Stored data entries
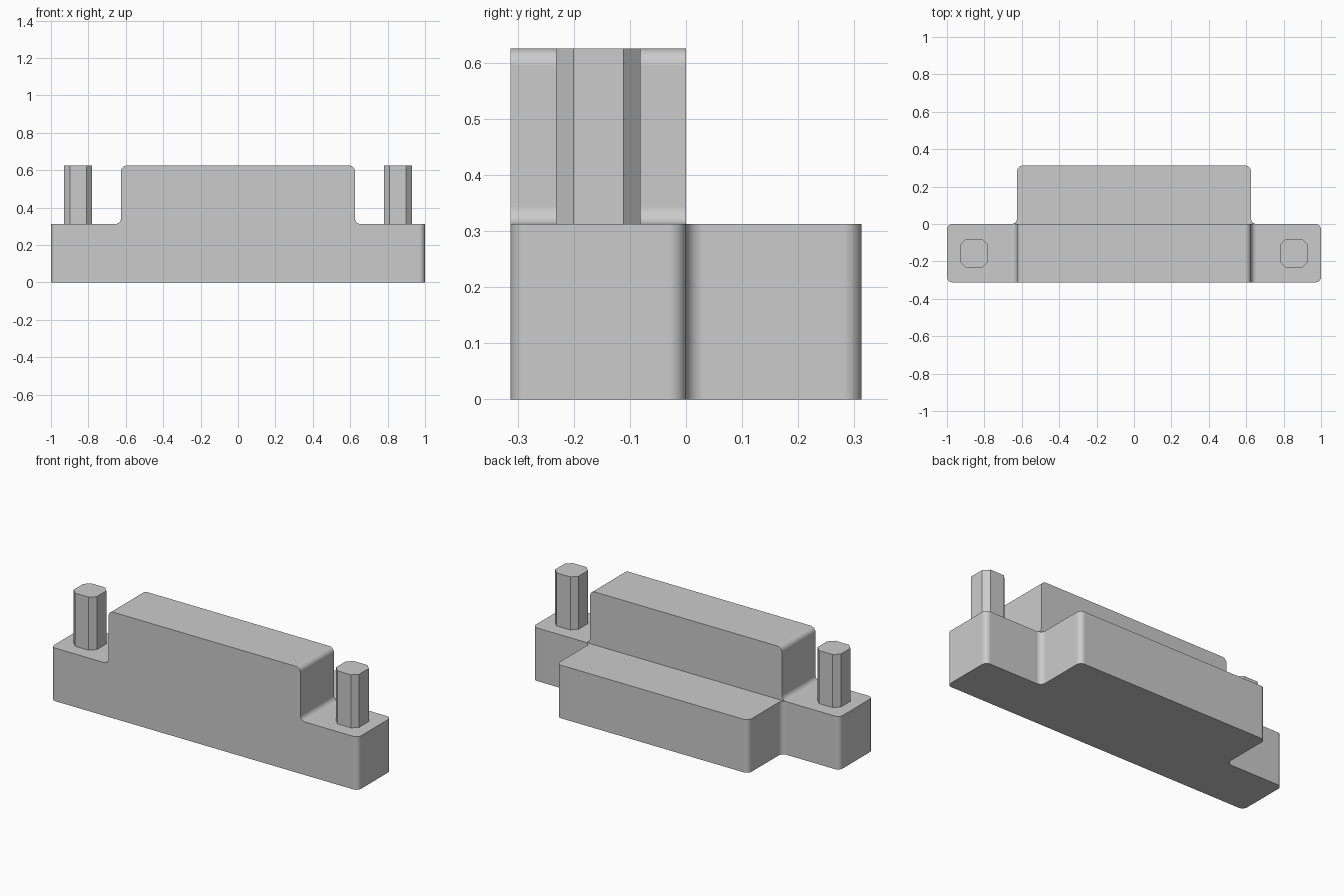
import bpy, bmesh, math
from mathutils import Vector

cube = bpy.data.objects.get("Cube")
if cube:
    bpy.data.objects.remove(cube, do_unlink=True)

grey = bpy.data.materials.new("light_grey")
grey.use_nodes = True
colour = (0.6, 0.6, 0.6, 1)
grey.diffuse_color = colour
grey.node_tree.nodes["Principled BSDF"].inputs["Base Color"].default_value = colour

STEP = 0.3125    # height and depth of one step
HALF = 0.625     # half width of the raised blocks
R = 0.031        # fillet and chamfer size


def mirrored(half):
    return half + [(-x, y, r) for x, y, r in reversed(half)]


def outline(corners, segments):
    """Round each right-angled corner (u, v, radius) of a closed profile."""
    points = []
    for i, (u, v, r) in enumerate(corners):
        p = Vector((u, v))
        if r == 0:
            arc = [p]
        else:
            a = (Vector(corners[i - 1][:2]) - p).normalized()
            b = (Vector(corners[(i + 1) % len(corners)][:2]) - p).normalized()
            centre = p + r * (a + b)
            turns = [math.pi / 2 * k / segments for k in range(segments + 1)]
            arc = [centre - r * (math.cos(t) * b + math.sin(t) * a) for t in turns]
        for q in arc:
            if not points or (q - points[-1]).length > 1e-4:
                points.append(q)
    if (points[0] - points[-1]).length < 1e-4:
        points.pop()
    return points


def prism(name, points, start, end, place):
    """Extrude a profile between two positions; place maps (u, v, w) to space."""
    bm = bmesh.new()
    rings = [[bm.verts.new(place(p.x, p.y, w)) for p in points] for w in (start, end)]
    for ring in rings:
        bm.faces.new(ring)
    for i in range(len(points)):
        bm.faces.new((rings[0][i - 1], rings[0][i], rings[1][i], rings[1][i - 1]))
    bmesh.ops.recalc_face_normals(bm, faces=bm.faces)
    mesh = bpy.data.meshes.new(name)
    bm.to_mesh(mesh)
    bm.free()
    mesh.materials.append(grey)
    obj = bpy.data.objects.new(name, mesh)
    bpy.context.collection.objects.link(obj)
    return obj


def upright(u, v, w):
    return (u, v, w)


def front_facing(u, v, w):
    return (u, w, v)


# Base: wide bar with a raised block behind, rounded in plan
base_half = [(1, -STEP, R), (1, 0, R), (HALF, 0, R), (HALF, STEP, R)]
body = prism("body", outline(mirrored(base_half), 10), 0, STEP, upright)

# Upper block: rounded top edges, flared into the base at the foot
upper_half = [(HALF + R, STEP - 0.1, 0), (HALF + R, STEP, 0),
              (HALF, STEP, R), (HALF, 2 * STEP, R)]
upper = prism("upper_block", outline(mirrored(upper_half), 10), -STEP, 0, front_facing)

# Join the two blocks into one solid
join = body.modifiers.new("join", 'BOOLEAN')
join.operation = 'UNION'
join.solver = 'EXACT'
join.object = upper
bpy.ops.object.select_all(action='DESELECT')
bpy.context.view_layer.objects.active = body
body.select_set(True)
bpy.ops.object.modifier_apply(modifier=join.name)
bpy.data.objects.remove(upper, do_unlink=True)
bpy.ops.object.shade_smooth_by_angle(angle=math.radians(30))
weighted = body.modifiers.new("flat_face_normals", 'WEIGHTED_NORMAL')
weighted.keep_sharp = True

# Posts: square pegs with chamfered corners, one at each end
S = 0.0755
for name, side in (("left_post", 1), ("right_post", -1)):
    cx, cy = side * 0.855, -STEP / 2
    square = [(cx + i * S, cy + j * S, R) for i, j in ((1, -1), (1, 1), (-1, 1), (-1, -1))]
    prism(name, outline(square, 1), STEP, 2 * STEP, upright)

## [Exercise objective]
Look back at the entries above and repeat, unchanged, every line from the line holding "# Base: wide" through the line holding "# Join the two blocks into one solid".

## [Output below]
# Base: wide bar with a raised block behind, rounded in plan
base_half = [(1, -STEP, R), (1, 0, R), (HALF, 0, R), (HALF, STEP, R)]
body = prism("body", outline(mirrored(base_half), 10), 0, STEP, upright)

# Upper block: rounded top edges, flared into the base at the foot
upper_half = [(HALF + R, STEP - 0.1, 0), (HALF + R, STEP, 0),
              (HALF, STEP, R), (HALF, 2 * STEP, R)]
upper = prism("upper_block", outline(mirrored(upper_half), 10), -STEP, 0, front_facing)

# Join the two blocks into one solid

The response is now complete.